The reason Netflix will be able to offer the much-anticipated movie in Canada next year — and not in the U.S. or anywhere else — has to do with the timing of when Disney’s pay-TV distribution deals were up for grabs.
In the U.S., premium cable channel Starz has an exclusive output deal with Disney that runs through the end of 2015; Netflix’s pact with the Mouse House commences with 2016 titles. With “Star Wars: The Force Awakens” slated for Dec. 18 theatrical debut, that means Starz will be the pay-TV home for the movie in the U.S.
Fortuitously for Netflix Canada subs, the company’s deal with Disney started with 2015 releases after the previous agreements for the pay-TV window with Corus Entertainment and Bell Canada expired. A Netflix rep confirmed “Star Wars: The Force Awakens” is slated to come to the service in the country; under the terms of the deal, that will occur approximately eight months after the movie leaves theaters.
The issue of digital rights arose earlier this week, when Disney revealed plans to launch DisneyLife, a subscription service with movies, TV shows, books and music, in the U.K. and across Europe. While movies from the “Star Wars” franchise and Marvel will not be included at launch, Disney might launch subscription services for each of those brands in the future, according to CEO Bob Iger.

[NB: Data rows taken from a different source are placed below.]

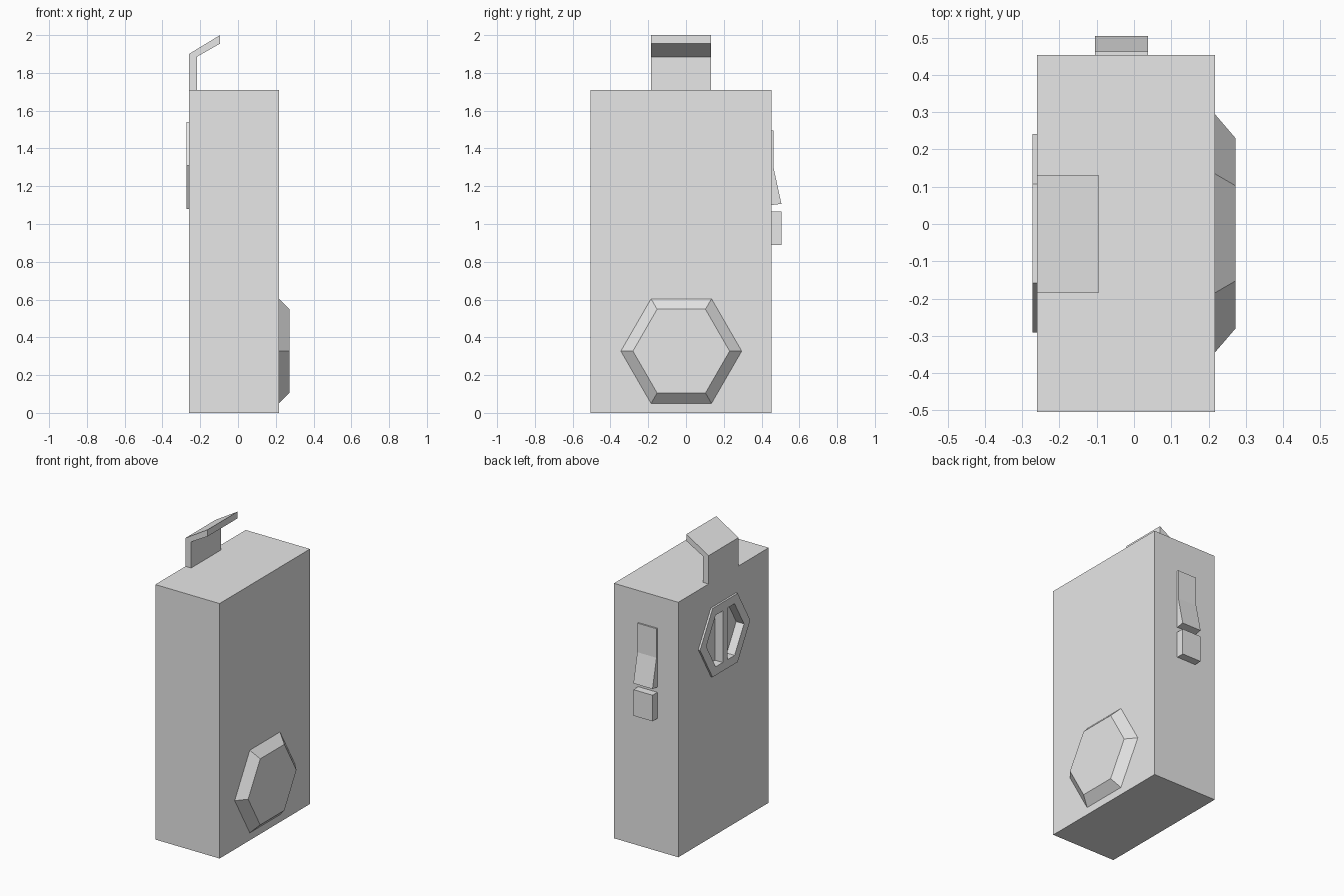
import bpy, bmesh
from math import cos, sin, pi
from mathutils import Vector

default = bpy.data.objects.get("Cube")
if default:
    bpy.data.objects.remove(default)

grey = bpy.data.materials.new("plain grey")
grey.use_nodes = True
colour = (0.8, 0.8, 0.8, 1)
grey.diffuse_color = colour
grey.node_tree.nodes["Principled BSDF"].inputs["Base Color"].default_value = colour


def loft(name, lower, upper):
    """Closed solid between two matching loops of 3D points."""
    bm = bmesh.new()
    a = [bm.verts.new(p) for p in lower]
    b = [bm.verts.new(p) for p in upper]
    bm.faces.new(a)
    bm.faces.new(b)
    for i in range(len(a)):
        j = (i + 1) % len(a)
        bm.faces.new((a[i], a[j], b[j], b[i]))
    bmesh.ops.recalc_face_normals(bm, faces=bm.faces)
    mesh = bpy.data.meshes.new(name)
    bm.to_mesh(mesh)
    bm.free()
    mesh.materials.append(grey)
    obj = bpy.data.objects.new(name, mesh)
    bpy.context.collection.objects.link(obj)
    return obj


def box(name, low, high):
    x, y, z = low
    X, Y, Z = high
    ring = [(x, y), (X, y), (X, Y), (x, Y)]
    return loft(name, [(*p, z) for p in ring], [(*p, Z) for p in ring])


def hexagon(x, y, z, radius):
    return [Vector((x, y + radius * cos(i * pi / 3), z + radius * sin(i * pi / 3)))
            for i in range(6)]


SIDE_L, SIDE_R = 0.217, -0.26
BACK, TOP = 0.453, 1.71
MID_Y = -0.025

# Main case
body = box("body", (SIDE_R, -0.505, 0), (SIDE_L, BACK, TOP))

# Bevelled hexagonal cap low on the left side
loft("hex_cap", hexagon(SIDE_L, MID_Y, 0.327, 0.32),
     hexagon(0.272, MID_Y, 0.327, 0.256))

# Hexagonal vent high on the right side, with two slots beside a bar
VENT_Z, OUTER, INNER, BAR = 1.31, 0.266, 0.2, 0.025
vent = loft("hex_vent", hexagon(SIDE_R, MID_Y, VENT_Z, OUTER),
            hexagon(-0.273, MID_Y, VENT_Z, OUTER))
for side in (-1, 1):
    half = INNER * 3 ** 0.5 / 2
    outline = [(BAR, -half), (INNER / 2, -half), (INNER, 0),
               (INNER / 2, half), (BAR, half)]
    loops = [[(x, MID_Y + side * u, VENT_Z + v) for u, v in outline]
             for x in (-0.3, SIDE_R + 0.045)]
    cutter = loft("slot_cutter", *loops)
    cutter.hide_render = True
    for target in (body, vent):
        cut = target.modifiers.new("slot", "BOOLEAN")
        cut.operation = "DIFFERENCE"
        cut.solver = "EXACT"
        cut.object = cutter
        bpy.context.view_layer.objects.active = target
        bpy.ops.object.modifier_apply(modifier=cut.name)
    bpy.data.objects.remove(cutter)

# Bent clip on top
clip = [(SIDE_R, TOP), (-0.218, TOP), (-0.218, 1.885),
        (-0.095, 1.955), (-0.095, 2.0), (SIDE_R, 1.9)]
loft("top_clip", [(x, -0.185, z) for x, z in clip], [(x, 0.132, z) for x, z in clip])

# Rocker lever and button on the back
X0, X1 = -0.105, 0.037
lever = [(BACK, 1.495), (0.463, 1.495), (0.463, 1.3), (0.505, 1.107), (BACK, 1.1)]
loft("back_lever", [(X0, y, z) for y, z in lever], [(X1, y, z) for y, z in lever])
box("back_button", (X0, BACK, 0.89), (X1, 0.505, 1.065))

For Netflix, obtaining worldwide rights to acquired and original programming is a big priority, as it expects to launch service in some 200 countries by the end of 2016. The streamer recently cut worldwide rights deals for three TV shows: CW’s “Jane the Virgin,” CBS’s “Zoo” and USA’s upcoming dystopian drama “Colony.”
Meanwhile, although “The Force Awakens” won’t likely hit most Netflix queues anytime soon, older films in the mega-franchise could become available on SVOD.
On Netflix’s third-quarter 2015 earnings call last week, chief content officer Ted Sarandos said the company was in talks with Disney about the possibility of licensing past “Star Wars” movies.
“It’s up to Disney how they want to manage access to those assets before, during or after the release of ‘Star Wars VII.’ So it’s certainly an ongoing discussion,” Sarandos said.
Disney, which bought Lucasfilm in 2012, controls rights to five of the six previous “Star Wars” pictures, while 21st Century Fox owns rights to the original 1977 “Star Wars.”
Last month, Disney and Fox inked deals with China’s Tencent to stream the first six “Star Wars” movies in the world’s most-populous nation. No release date for “The Force Awakens” has been set for China as yet.